President Trump has signed into law (P.L. 115-41) a bill reducing the disciplinary appeals rights for VA employees and giving the department new powers over several other personnel policies, although some details remain to be decided regarding how those changes will be put into effect.

The next steps will be watched closely as political leaders consider whether to pursue making similar changes government-wide. Such an expansion has been expected ever since a 2014 law restricted appeals rights only for VA senior executives. Since the VA bill affects about one in six employees outside the intelligence community and the independent Postal Service, it already represents one of the most significant changes to civil service laws in recent years.

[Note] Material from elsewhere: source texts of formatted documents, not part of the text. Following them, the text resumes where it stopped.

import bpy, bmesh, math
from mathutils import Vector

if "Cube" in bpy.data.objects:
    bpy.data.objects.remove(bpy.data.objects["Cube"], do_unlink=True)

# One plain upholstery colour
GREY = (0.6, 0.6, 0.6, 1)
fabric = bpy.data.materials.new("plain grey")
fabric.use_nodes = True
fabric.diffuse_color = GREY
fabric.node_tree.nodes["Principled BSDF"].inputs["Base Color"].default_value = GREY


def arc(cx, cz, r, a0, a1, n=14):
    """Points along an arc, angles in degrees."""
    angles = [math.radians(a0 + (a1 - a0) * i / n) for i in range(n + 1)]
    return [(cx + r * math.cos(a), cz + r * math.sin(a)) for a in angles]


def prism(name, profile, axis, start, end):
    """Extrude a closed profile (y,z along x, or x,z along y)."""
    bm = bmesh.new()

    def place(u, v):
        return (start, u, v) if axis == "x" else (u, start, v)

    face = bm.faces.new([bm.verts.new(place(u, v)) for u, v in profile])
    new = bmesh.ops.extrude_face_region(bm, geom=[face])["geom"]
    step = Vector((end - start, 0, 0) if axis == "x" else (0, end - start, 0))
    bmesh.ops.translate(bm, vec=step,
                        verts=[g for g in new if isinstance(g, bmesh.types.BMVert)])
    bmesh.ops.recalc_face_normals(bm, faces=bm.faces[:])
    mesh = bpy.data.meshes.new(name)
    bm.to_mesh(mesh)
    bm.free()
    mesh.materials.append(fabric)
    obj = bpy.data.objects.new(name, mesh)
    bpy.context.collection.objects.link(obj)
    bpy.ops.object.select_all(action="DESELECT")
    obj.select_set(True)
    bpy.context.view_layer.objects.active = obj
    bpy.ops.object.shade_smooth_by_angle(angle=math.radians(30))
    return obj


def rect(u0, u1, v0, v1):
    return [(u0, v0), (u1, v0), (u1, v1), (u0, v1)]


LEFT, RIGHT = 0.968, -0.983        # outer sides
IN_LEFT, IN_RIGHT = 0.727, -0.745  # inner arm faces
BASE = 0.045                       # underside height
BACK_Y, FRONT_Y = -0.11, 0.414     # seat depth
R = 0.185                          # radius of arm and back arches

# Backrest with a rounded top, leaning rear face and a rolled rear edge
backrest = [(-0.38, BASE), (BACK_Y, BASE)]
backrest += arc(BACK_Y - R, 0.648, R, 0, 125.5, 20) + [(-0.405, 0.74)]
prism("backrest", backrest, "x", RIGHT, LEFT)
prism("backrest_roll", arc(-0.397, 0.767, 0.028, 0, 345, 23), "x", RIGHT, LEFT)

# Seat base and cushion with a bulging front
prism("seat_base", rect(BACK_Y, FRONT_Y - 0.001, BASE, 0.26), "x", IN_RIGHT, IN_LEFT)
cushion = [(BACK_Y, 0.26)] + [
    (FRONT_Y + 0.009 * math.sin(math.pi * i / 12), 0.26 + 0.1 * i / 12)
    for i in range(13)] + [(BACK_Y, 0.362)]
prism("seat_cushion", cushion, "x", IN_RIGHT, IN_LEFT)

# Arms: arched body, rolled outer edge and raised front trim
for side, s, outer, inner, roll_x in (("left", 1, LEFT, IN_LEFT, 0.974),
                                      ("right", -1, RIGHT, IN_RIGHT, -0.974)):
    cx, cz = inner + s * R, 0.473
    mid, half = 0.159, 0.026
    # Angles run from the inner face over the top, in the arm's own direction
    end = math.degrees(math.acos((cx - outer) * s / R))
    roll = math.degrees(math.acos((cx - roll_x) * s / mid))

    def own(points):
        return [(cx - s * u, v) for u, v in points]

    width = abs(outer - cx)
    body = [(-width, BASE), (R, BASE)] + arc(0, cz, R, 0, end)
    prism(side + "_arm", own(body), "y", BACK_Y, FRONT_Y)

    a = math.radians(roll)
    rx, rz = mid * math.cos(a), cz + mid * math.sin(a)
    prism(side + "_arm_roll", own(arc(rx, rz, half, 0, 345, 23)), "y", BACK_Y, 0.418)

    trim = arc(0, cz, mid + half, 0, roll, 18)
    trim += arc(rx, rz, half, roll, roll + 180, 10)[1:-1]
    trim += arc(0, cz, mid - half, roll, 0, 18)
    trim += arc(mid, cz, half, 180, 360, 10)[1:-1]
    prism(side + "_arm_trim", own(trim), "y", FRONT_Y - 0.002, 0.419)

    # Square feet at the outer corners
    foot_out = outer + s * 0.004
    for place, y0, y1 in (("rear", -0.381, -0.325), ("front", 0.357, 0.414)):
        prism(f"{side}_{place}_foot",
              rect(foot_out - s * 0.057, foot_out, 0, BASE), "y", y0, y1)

Under the newly signed legislation, employees will have only 10 work days to respond internally to notices of proposed discipline of removal, demotion or suspension of more than 14 days; the department will have to make a final decision within 15 work days regardless of whether the employee responds; employees would have only 10 work days to appeal to the Merit Systems Protection Board, where a hearing officer would have a 180-day deadline to decide a case; and both the hearing officer and the full board on an appeal would have to side with the agency if only “substantial” evidence supported the agency’s position and neither could lessen the choice of penalty, only affirm or reject it in total. During the entire process, employees facing demotion would receive the lower rate of pay immediately, and those suspended or fired would be on unpaid status, unless they are allowed to use personal paid leave; those who prevail would receive back pay.

SES members at the department could no longer appeal to the MSPB but rather would have to appeal proposed discipline through an internal grievance-type system whose terms are not defined–presumably it is to mean review by high-level officials not involved in making that decision.

The law also allows the VA to require employees to pay back performance awards and other forms of cash payments, as well as relocation expenses, under conditions that are only broadly defined. Similarly, the department would be able to deny service credit toward retirement benefits for employees convicted of work-related felonies, for the period the department determines the misconduct was occurring. Each of those provisions has certain notice and internal appeal rights, along with the right to appeal to OPM–although those processes are not defined.

Filling in the details could take some time, especially given the high level of attention to the law. Federal employee organizations will watch for anything that could amount to a violation of due process rights, as they did with the original authority applying only to senior execs–which the Obama administration ultimately dropped in the face of a lawsuit contending that that process was unconstitutional.